I'm going to start straight off and state that I really don't think there is anything eco about holidaying. But I didn't half need a break!
I once read that you should build a life from which you don't need a holiday - sage advice - but not necessarily something that the majority can do. Whilst I probably feel less inclined than most to depart from normal life (as normal life for me is pretty enjoyable!) it is nice, once in a while, to leave the distractions behind and find a new corner to explore.
Flying is ruled out immediately - not just on account of the environmental impact, but also because there are too many of us to make it feasible! And although a foreign jaunt is appealing, we are lacking in passports and the means to make it happen comfortably. The weather has been so fine this year though, that actually staying on home turf is not a bad option!
The UK has plenty of unchartered territory for us, and with vaguely predictable weather, making an active choice to stay in the country was perfectly viable. The first choice, Mull, however was ruled out last minute due to rain and low temperatures, and instead we picked Norfolk, somewhere we had never ventured.
I managed to escape for an hour or so yesterday and freed some time to walk to a meeting, something that sadly hasn't been so possible lately.
When I walk anywhere, I tend to do so with the eye of a forager! I noted about myself some time ago that my eyes are constantly darting from ground to sky and scanning around for edibles. I don't know whether this is something that's innate, a hark back to when food was scarce, or whether it's something learnt by means of having a slightly food obsessed nature!
This time of year is excellent for the forager because it's the time when the fruit trees are in blossom. Short of having actual apples dangling from the branches, it makes easy work of spotting potential bounties realised in the autumn. Cherries and plum relatives (plums themselves, but also gages and blackthorns for sloes) are currently blossoming here; apples and pears won't be too far behind now. I made a mental of note of where to return later in the year!
This time of year I find incredibly frustrating. When you're a food grower, which innately we all are (somewhere underneath), it's right about now that there is almost nothing that can be planted. January and February are not only too cold but there's too little light and the ground is usually frozen like stone, certainly too hard to push in seeds.
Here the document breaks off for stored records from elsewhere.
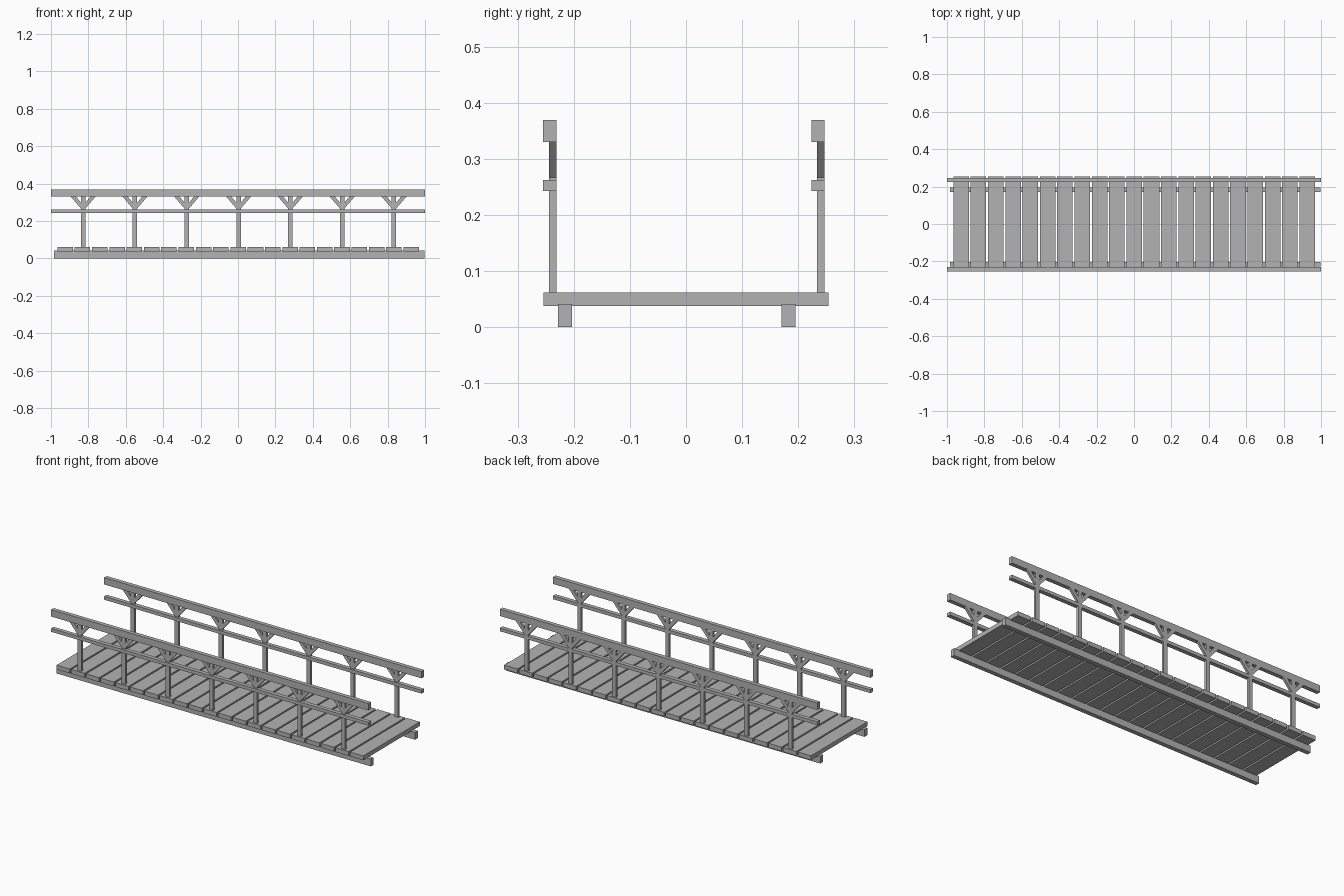
import bpy
import bmesh

cube = bpy.data.objects.get("Cube")
if cube:
    bpy.data.objects.remove(cube, do_unlink=True)

GREY = (0.45, 0.45, 0.45, 1.0)
wood = bpy.data.materials.new("grey_wood")
wood.use_nodes = True
wood.diffuse_color = GREY
wood.node_tree.nodes["Principled BSDF"].inputs["Base Color"].default_value = GREY


def prism(name, outline, y0, y1):
    """Extrude an x/z outline from y0 to y1."""
    bm = bmesh.new()
    face = bm.faces.new([bm.verts.new((x, y0, z)) for x, z in outline])
    ext = bmesh.ops.extrude_face_region(bm, geom=[face])["geom"]
    moved = [v for v in ext if isinstance(v, bmesh.types.BMVert)]
    bmesh.ops.translate(bm, verts=moved, vec=(0, y1 - y0, 0))
    bmesh.ops.recalc_face_normals(bm, faces=bm.faces)
    mesh = bpy.data.meshes.new(name)
    bm.to_mesh(mesh)
    bm.free()
    mesh.materials.append(wood)
    obj = bpy.data.objects.new(name, mesh)
    bpy.context.collection.objects.link(obj)
    return obj


def box(name, x0, x1, y0, y1, z0, z1):
    return prism(name, [(x0, z0), (x1, z0), (x1, z1), (x0, z1)], y0, y1)


# Deck planks
PLANKS, PITCH, HALF_PLANK = 21, 0.0925, 0.0415
for i in range(PLANKS):
    x = (i - (PLANKS - 1) / 2) * PITCH + 0.001
    box("deck_plank", x - HALF_PLANK, x + HALF_PLANK, -0.254, 0.254, 0.0375, 0.062)

# Long beams under the deck
for name, y in (("right_beam", -0.228), ("left_beam", 0.17)):
    box(name, -0.983, 0.997, y, y + 0.025, 0, 0.041)

# Railings: the back one is a shifted copy of the front one
POSTS, SPACING, HALF_POST = 7, 0.277, 0.012
for side, y in (("front", -0.2545), ("back", 0.2235)):
    back = y + 0.0235
    inner = back - 0.0135
    box(side + "_top_rail", -1, 1, y, back, 0.33, 0.369)
    box(side + "_middle_rail", -1, 1, y, back, 0.243, 0.262)
    for i in range(POSTS):
        x = (i - (POSTS - 1) / 2) * SPACING + 0.003
        box(side + "_post", x - HALF_POST, x + HALF_POST, inner, back, 0.062, 0.33)
        # Diagonal braces on both sides of the post
        for s in (-1, 1):
            outline = [(0.012, 0.267), (0.012, 0.298), (0.038, 0.33), (0.066, 0.33)]
            prism(side + "_brace", [(x + s * dx, z) for dx, z in outline], inner, back)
Even if you catch the window of opportunity, there are desperate teams of birds and mice who will swoop in and demolish them the moment your back's turned!.
Treading Lightly is simple living, within your means and the means of the planet, and making a minimal impact on the Earth. Find out more here about Catherine, of Barefoot Solutions, does this from day to day.